A salad is not just for eating when the weather is warm. It’s good for you and delicious to eat a bowl almost every day in the winter too. If you eat things raw, you get the maximum Vitamin C from your veg, as this vitamin denatures on heat above 40 degrees.
It’s now in the winter when we really want to make sure our vitamin levels are topped up to keep lurgies at bay, so you want Vitamin C all the way. The chlorophyll — which makes the leaves green — also breaks down on heating and that’s thought to be good for cleaning the liver — so at this time of year many of us would benefit from that too!
Anyway, eating a good salad should not feel like a hardship, but can be made into a delicious bowl by including a range of punchy tasting leaves, and it’s now that many are at their best, growing outside come rain, hail or snow. Just look at this picture of Mizuna (see below) taken last December when we had three inches of snow. It didn’t bat an eyelid and was happy growing outside in the garden right through until the spring.
I know this autumn has so far been very mild, but we’ve had at least a couple of frosts and yet I can honestly pick a good basket of ten or fifteen different hardy salad varieties without walking far. We have Mizuna, Rocket, ‘Serata’, our mustard mix (‘Red Dragon’, ‘Red Lace’ and ‘Green Fire’), watercress, French sorrel, coriander (NB surprisingly, this prefers growing when it’s cold, wet and dark, not hot and dry), flat-leaved parsley, Lettuce ‘Solix’, ‘Black Seeded Simpson’, Kale Frills of Hex’ and baby cavalo nero. I’ve just been outside to pick this lot and maybe most exciting of all is the one you get for free.
Look out for the weed Bittercress – which has just popped up all over the veg beds here as our most persistent winter weed. Pull each rosette up by the roots and cut it off with scissors and then give it a good couple of washes.
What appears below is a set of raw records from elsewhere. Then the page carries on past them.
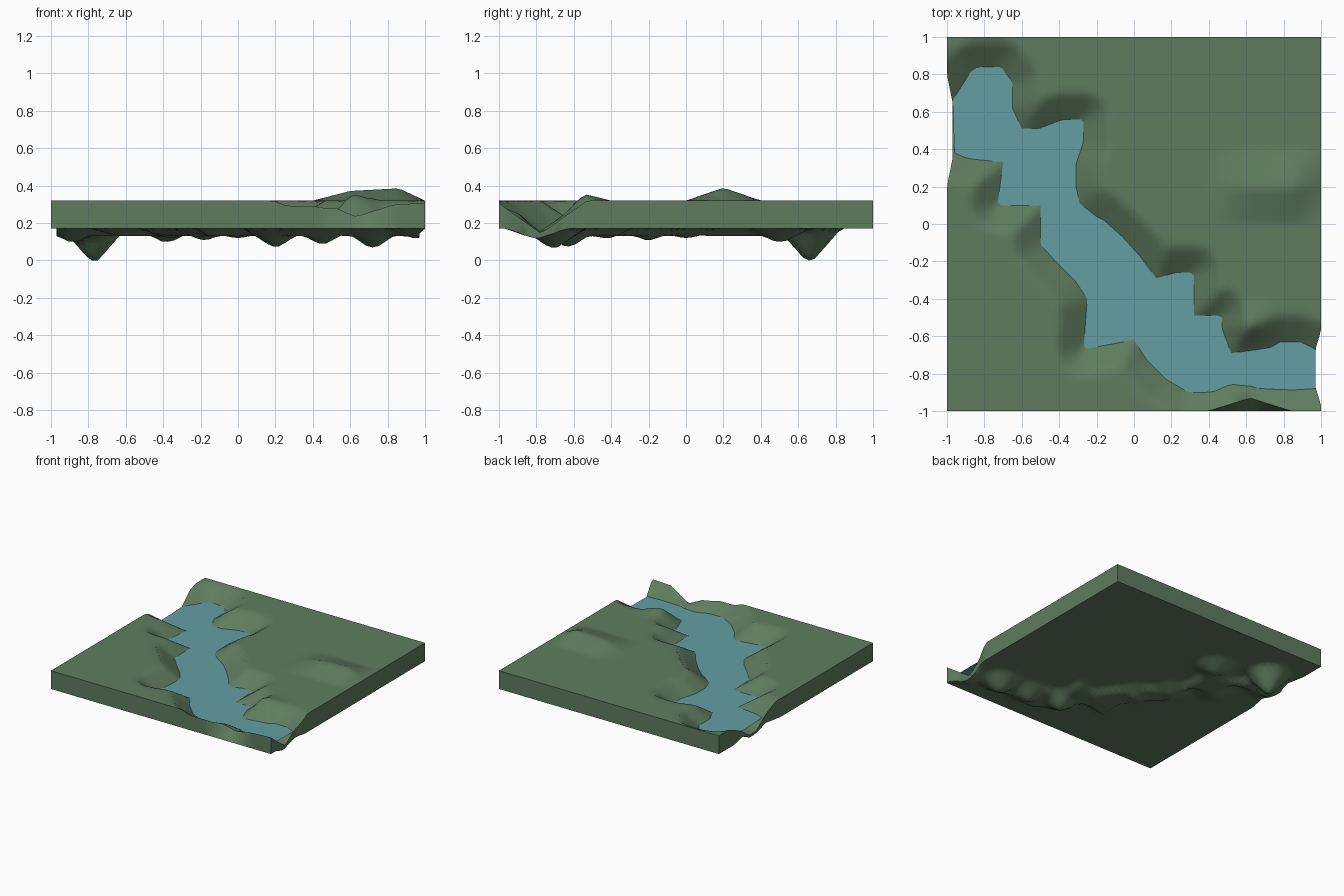
import bpy
import bmesh
import math
from mathutils import Vector
from mathutils.geometry import intersect_point_line

cube = bpy.data.objects.get("Cube")
if cube:
    bpy.data.objects.remove(cube, do_unlink=True)

LAND_TOP = 0.32
LAND_BASE = 0.17
WATER_LEVEL = 0.22
BED_LEVEL = 0.15
BANK_WIDTH = 0.14
DIVISIONS = 64

# Shoreline of the river, running past both ends of the slab
shore = [Vector(p) for p in (
    (-1.2, .66), (-.97, .66), (-.87, .82), (-.83, .84), (-.71, .84), (-.65, .76),
    (-.65, .62), (-.6, .51), (-.51, .51), (-.38, .56), (-.27, .56), (-.27, .44),
    (-.31, .32), (-.31, .2), (-.29, .11), (-.2, .04), (-.16, .02), (-.06, -.07),
    (.03, -.17), (.12, -.29), (.22, -.26), (.32, -.26), (.32, -.49), (.47, -.49),
    (.47, -.55), (.52, -.69), (.73, -.66), (.78, -.63), (.89, -.63), (.97, -.67),
    (1.2, -.67), (1.2, -.88), (.97, -.88), (.81, -.89), (.65, -.91), (.52, -.87),
    (.43, -.9), (.29, -.9), (.17, -.83), (.07, -.73), (0, -.62), (-.27, -.67),
    (-.25, -.4), (-.31, -.31), (-.41, -.21), (-.5, -.11), (-.5, .1), (-.73, .1),
    (-.7, .33), (-.89, .35), (-.96, .38), (-1.2, .38))]
shore_edges = list(zip(shore, shore[1:] + shore[:1]))

# Lumps hanging under the river: x, y, lowest z
lumps = ((-.77, .66, 0), (-.88, .5, .1), (-.38, .5, .1), (-.62, .2, .13),
         (-.36, 0, .12), (-.18, -.2, .11), (0, -.43, .12), (.2, -.63, .075),
         (.45, -.7, .09), (.72, -.71, .07), (.95, -.8, .12))


def make_material(name, colour):
    mat = bpy.data.materials.new(name)
    mat.use_nodes = True
    mat.diffuse_color = (*colour, 1)
    mat.node_tree.nodes["Principled BSDF"].inputs["Base Color"].default_value = (*colour, 1)
    return mat


def make_object(name, bm, mat):
    mesh = bpy.data.meshes.new(name)
    bm.to_mesh(mesh)
    bm.free()
    mesh.materials.append(mat)
    obj = bpy.data.objects.new(name, mesh)
    bpy.context.collection.objects.link(obj)
    return obj


def tent(value, centre, half_width):
    return max(0.0, 1 - abs(value - centre) / half_width)


def shore_distance(p):
    """Distance to the shoreline, negative over the water."""
    nearest, inside = 9.0, False
    for a, b in shore_edges:
        foot, t = intersect_point_line(p, a, b)
        foot = a.lerp(b, min(1, max(0, t)))
        nearest = min(nearest, (p - foot).length)
        if (a.y > p.y) != (b.y > p.y):
            if p.x < a.x + (p.y - a.y) * (b.x - a.x) / (b.y - a.y):
                inside = not inside
    return -nearest if inside else nearest


def top_height(p):
    slope = (LAND_TOP - WATER_LEVEL) / BANK_WIDTH
    d = shore_distance(p)
    z = min(LAND_TOP, max(BED_LEVEL, WATER_LEVEL + slope * d))
    if d > 0:
        bank = min(1, d / BANK_WIDTH)
        # Low ridge on the east side
        if p.x < .6:
            ridge = .055 * max(0, (p.x - .4) / .2)
        elif p.x < .86:
            ridge = .055 + .015 * (p.x - .6) / .26
        else:
            ridge = .07 * (1 - p.x) / .14
        z += ridge * tent(p.y, .2, .2)
        # Knoll beside the river and notch in the front rim
        z += .05 * bank * tent(p.x, .6, .2) * tent(p.y, -.58, .18)
        z -= .05 * tent(p.x, .62, .22) * tent(p.y, -1, .08)
    return z


def base_height(p, top):
    z = LAND_BASE
    for x, y, low in lumps:
        reach = math.hypot(p.x - x, p.y - y) / .17
        z = min(z, LAND_BASE - (LAND_BASE - low) * min(1, 1.15 * max(0, 1 - reach)))
    return min(z, top - .02)


# Land slab with carved river valley
bm = bmesh.new()
bmesh.ops.create_grid(bm, x_segments=DIVISIONS, y_segments=DIVISIONS, size=1)
base_verts = list(bm.verts)
heights = {(round(v.co.x, 4), round(v.co.y, 4)): top_height(v.co.xy) for v in base_verts}
result = bmesh.ops.extrude_face_region(bm, geom=list(bm.faces), use_keep_orig=True)
top_verts = [g for g in result["geom"] if isinstance(g, bmesh.types.BMVert)]
for v in base_verts + top_verts:
    p = v.co.xy
    top = heights[(round(p.x, 4), round(p.y, 4))]
    # River mouths bite slightly into the side walls
    if p.x < -.999:
        v.co.x += .03 * min(1, 2 * tent(p.y, .5, .3))
    if p.x > .999:
        v.co.x -= .03 * min(1, 2 * tent(p.y, -.77, .2))
    v.co.z = base_height(p, top)
for v in top_verts:
    p = v.co.xy
    v.co.z = heights.get((round(p.x, 4), round(p.y, 4)), 0) or top_height(p)
    # Front rim leans back at the notch
    v.co.y += .07 * tent(p.x, .62, .22) * tent(p.y, -1, .2)
bmesh.ops.recalc_face_normals(bm, faces=bm.faces)
land = make_object("land_slab", bm, make_material("moss green", (.114, .202, .114)))

bpy.ops.object.select_all(action="DESELECT")
land.select_set(True)
bpy.context.view_layer.objects.active = land
bpy.ops.object.shade_smooth_by_angle(angle=math.radians(48))

# River surface
bm = bmesh.new()
face = bm.faces.new([bm.verts.new((p.x, p.y, WATER_LEVEL)) for p in shore if abs(p.x) < 1])
face.normal_update()
if face.normal.z < 0:
    face.normal_flip()
bmesh.ops.triangulate(bm, faces=[face])
make_object("river_water", bm, make_material("river blue", (.127, .342, .366)))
This tastes peppery and strong, just like the mustard and cress you’d put in your egg sandwich.
Thanks for reading!